What this task involves — In the lines below, the string "name" may appear; say how many lines hold it and give nothing more.

=======

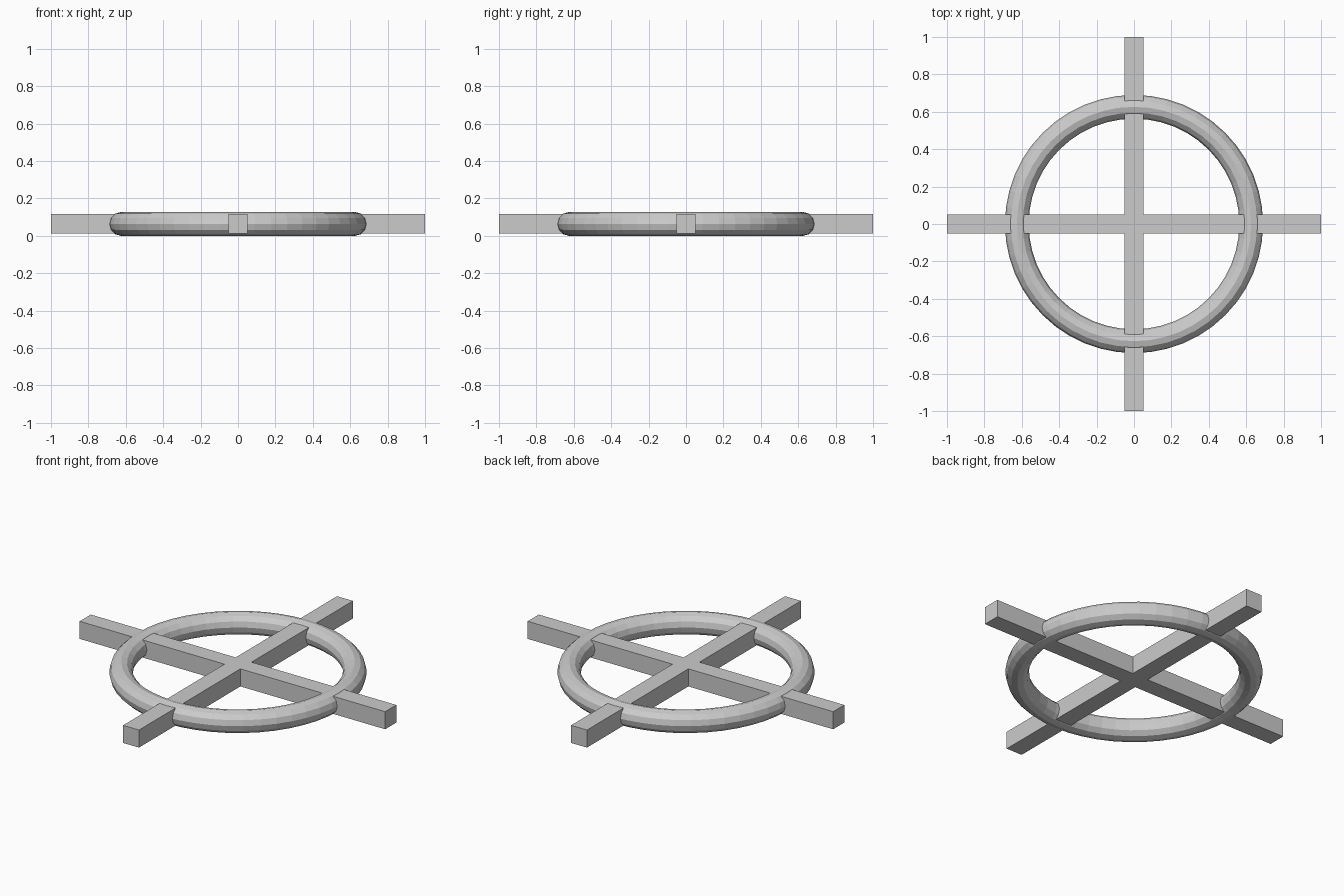
import bpy

if "Cube" in bpy.data.objects:
    bpy.data.objects.remove(bpy.data.objects["Cube"])

MID_Z = 0.0635   # shared mid height of ring and bars
BAR = 0.104      # square bar thickness


def bar(name, size):
    bpy.ops.mesh.primitive_cube_add(size=1, location=(0, 0, MID_Z))
    ob = bpy.context.object
    ob.name = name
    ob.scale = size
    bpy.ops.object.transform_apply(location=False, rotation=False, scale=True)
    return ob


# Two crossed square bars
bar("cross_bar_x", (2, BAR, BAR))
bar("cross_bar_y", (BAR, 2, BAR))

# Faceted ring threaded by the bars
bpy.ops.mesh.primitive_torus_add(location=(0, 0, MID_Z), major_radius=0.6265,
                                 minor_radius=0.0635, major_segments=48,
                                 minor_segments=12)
bpy.context.object.name = "ring"
bpy.ops.object.shade_flat()
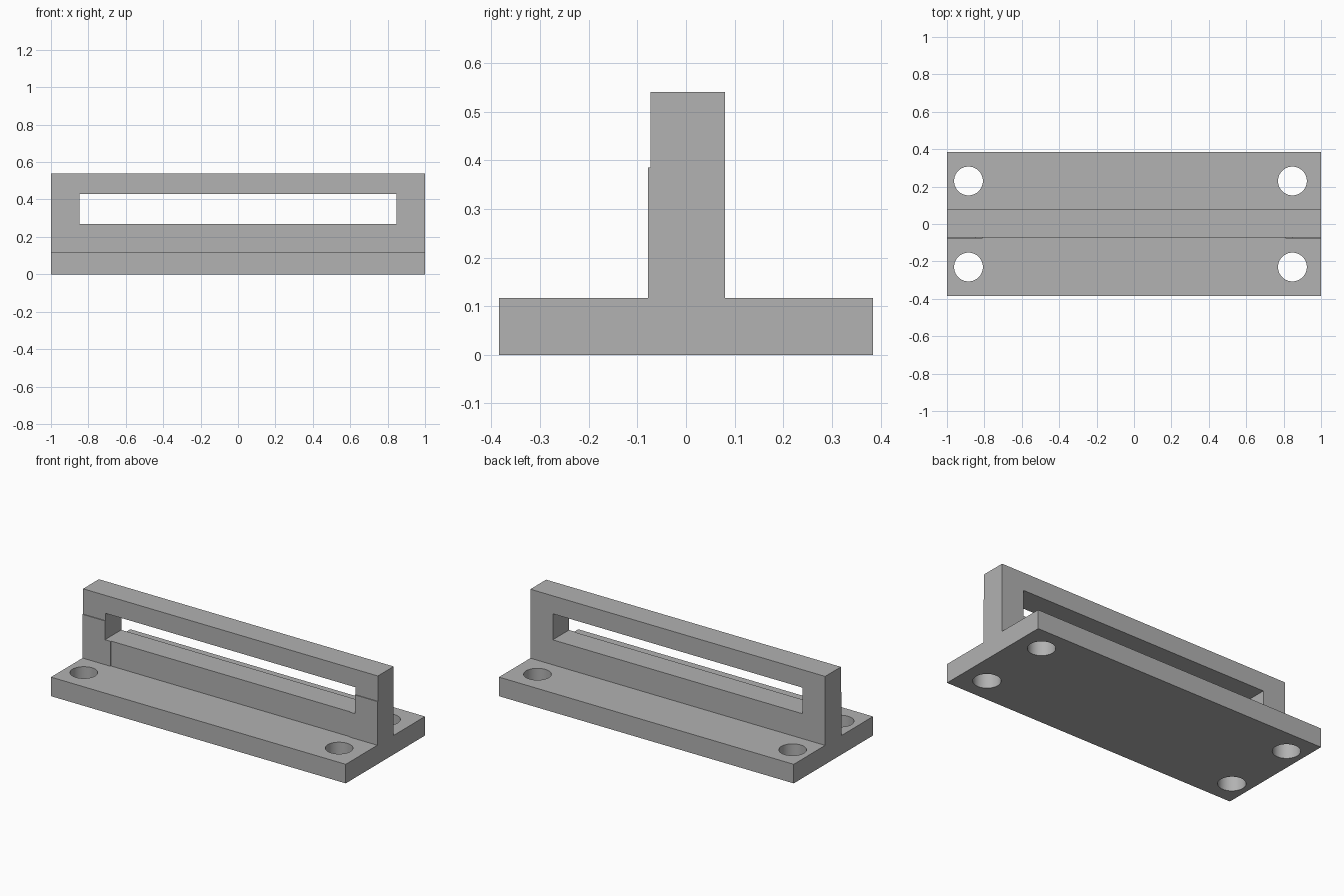
import bpy
import math
from mathutils import Vector

default = bpy.data.objects.get("Cube")
if default:
    bpy.data.objects.remove(default, do_unlink=True)

BASE_TOP = 0.117
HALF_DEPTH = 0.384
WALL_FRONT, WALL_BACK = -0.073, 0.08

grey = bpy.data.materials.new("plain grey")
grey.use_nodes = True
colour = (0.445, 0.445, 0.445, 1)
grey.diffuse_color = colour
grey.node_tree.nodes["Principled BSDF"].inputs["Base Color"].default_value = colour


def box(name, low, high):
    """Axis-aligned box between two corners."""
    low, high = Vector(low), Vector(high)
    bpy.ops.mesh.primitive_cube_add(size=1, location=(low + high) / 2)
    obj = bpy.context.object
    obj.name = name
    obj.scale = high - low
    bpy.ops.object.transform_apply(location=False, rotation=False, scale=True)
    obj.data.materials.append(grey)
    return obj


def cut(obj, cutters):
    """Subtract the cutters from the object and apply the result."""
    bpy.context.view_layer.objects.active = obj
    for cutter in cutters:
        mod = obj.modifiers.new("cut", 'BOOLEAN')
        mod.operation = 'DIFFERENCE'
        mod.solver = 'EXACT'
        mod.object = cutter
        bpy.ops.object.modifier_apply(modifier=mod.name)


# Base plate with four bolt holes
base = box("base_plate", (-1, -HALF_DEPTH, 0), (1, HALF_DEPTH, BASE_TOP))
drills = []
for x in (-0.885, 0.847):
    for y in (-0.23, 0.23):
        bpy.ops.mesh.primitive_cylinder_add(vertices=64, radius=0.077, depth=0.5,
                                            location=(x, y, BASE_TOP / 2))
        drill = bpy.context.object
        drill.name = "hole_cutter"
        drill.hide_render = True
        drill.data.materials.append(grey)
        drills.append(drill)
cut(base, drills)

# Upright wall, and the thin raised pads at both ends of its front
wall = box("upright_wall", (-1, WALL_FRONT, BASE_TOP), (1, WALL_BACK, 0.54))
pads = [
    box("right_pad", (-1, -0.078, BASE_TOP), (-0.81, WALL_FRONT, 0.385)),
    box("left_pad", (0.81, -0.078, BASE_TOP), (1, WALL_FRONT, 0.385)),
]

# Long slot through the wall and pads
slot = box("slot_cutter", (-0.848, -0.3, 0.27), (0.848, 0.3, 0.43))
slot.hide_render = True
for part in [wall] + pads:
    cut(part, [slot])

for cutter in drills + [slot]:
    bpy.data.objects.remove(cutter, do_unlink=True)

# Smooth hole walls, sharp edges elsewhere
bpy.ops.object.select_all(action='DESELECT')
base.select_set(True)
bpy.context.view_layer.objects.active = base
bpy.ops.object.shade_smooth_by_angle(angle=math.radians(30))
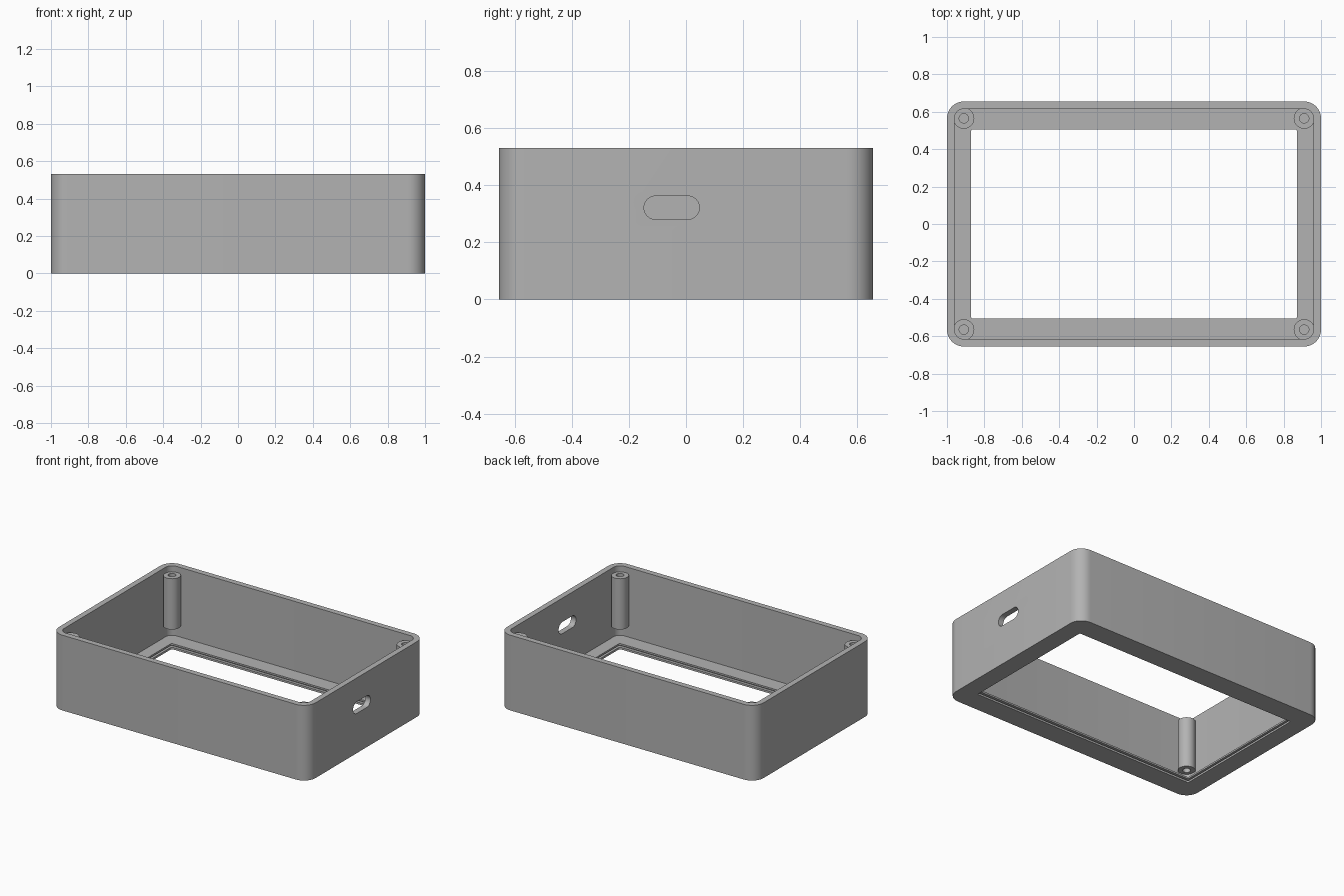
import bpy, bmesh, math

if "Cube" in bpy.data.objects:
    bpy.data.objects.remove(bpy.data.objects["Cube"])

grey = bpy.data.materials.new("plastic grey")
grey.use_nodes = True
grey.diffuse_color = (0.45, 0.45, 0.45, 1)
grey.node_tree.nodes["Principled BSDF"].inputs["Base Color"].default_value = grey.diffuse_color

ARC = 10           # segments in each quarter corner
HX, HY, H = 1.0, 0.655, 0.53
R, WALL, FLOOR = 0.09, 0.04, 0.04


def rounded(hx, hy, r):
    """Outline of a rectangle with round corners (a circle when hx = hy = r)."""
    pts = []
    for q, (sx, sy) in enumerate([(1, 1), (-1, 1), (-1, -1), (1, -1)]):
        for i in range(ARC + 1):
            a = (q + i / ARC) * math.pi / 2
            pts.append((sx * (hx - r) + r * math.cos(a), sy * (hy - r) + r * math.sin(a)))
    return pts


def loft(name, sections, loop=True):
    """Skin a list of (half x, half y, radius, z) outlines; loop joins last to first."""
    bm = bmesh.new()
    rings = [[bm.verts.new((x, y, z)) for x, y in rounded(hx, hy, r)]
             for hx, hy, r, z in sections]
    pairs = list(zip(rings, rings[1:]))
    if loop:
        pairs.append((rings[-1], rings[0]))
    else:
        bm.faces.new(rings[0])
        bm.faces.new(rings[-1])
    n = len(rings[0])
    for a, b in pairs:
        for i in range(n):
            j = (i + 1) % n
            bm.faces.new((a[i], a[j], b[j], b[i]))
    bmesh.ops.remove_doubles(bm, verts=bm.verts, dist=1e-5)
    bmesh.ops.recalc_face_normals(bm, faces=bm.faces)
    mesh = bpy.data.meshes.new(name)
    bm.to_mesh(mesh)
    bm.free()
    mesh.materials.append(grey)
    obj = bpy.data.objects.new(name, mesh)
    bpy.context.collection.objects.link(obj)
    return obj


def smooth(obj):
    bpy.ops.object.select_all(action='DESELECT')
    obj.select_set(True)
    bpy.context.view_layer.objects.active = obj
    bpy.ops.object.shade_smooth_by_angle(angle=math.radians(30))


# Case: outer wall, rim, inner wall, floor frame and grooved window edge
IX, IY, IR = HX - WALL, HY - WALL, R - WALL
WX, WY, WR = 0.872, 0.505, 0.01
GROOVE = 0.02
case = loft("case", [
    (HX, HY, R, 0), (HX, HY, R, H),
    (IX, IY, IR, H), (IX, IY, IR, FLOOR),
    (WX, WY, WR, FLOOR), (WX, WY, WR, 0.028),
    (WX + GROOVE, WY + GROOVE, WR, 0.028), (WX + GROOVE, WY + GROOVE, WR, 0.014),
    (WX, WY, WR, 0.014), (WX, WY, WR, 0)])

# Cable slot through one end wall
cutter = loft("slot_cutter", [(0.041, 0.097, 0.041, -0.1), (0.041, 0.097, 0.041, 0.1)], loop=False)
cutter.rotation_euler = (0, math.pi / 2, 0)
cutter.location = (HX - WALL / 2, -0.05, 0.321)
bpy.context.view_layer.update()
cut = case.modifiers.new("cable_slot", 'BOOLEAN')
cut.operation = 'DIFFERENCE'
cut.object = cutter
cut.solver = 'EXACT'
bpy.context.view_layer.objects.active = case
bpy.ops.object.modifier_apply(modifier=cut.name)
bpy.data.objects.remove(cutter)
smooth(case)

# Screw posts fused to the corners, open at both ends
PR, HR = 0.056, 0.025
for sx, side in ((1, "left"), (-1, "right")):
    for sy, end in ((-1, "front"), (1, "back")):
        post = loft(f"screw_post_{end}_{side}", [
            (PR, PR, PR, 0.13), (PR, PR, PR, 0.488),
            (HR, HR, HR, 0.488), (HR, HR, HR, 0.13)])
        post.location = (sx * (HX - R), sy * (HY - R), 0)
        smooth(post)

=======

Output below — 11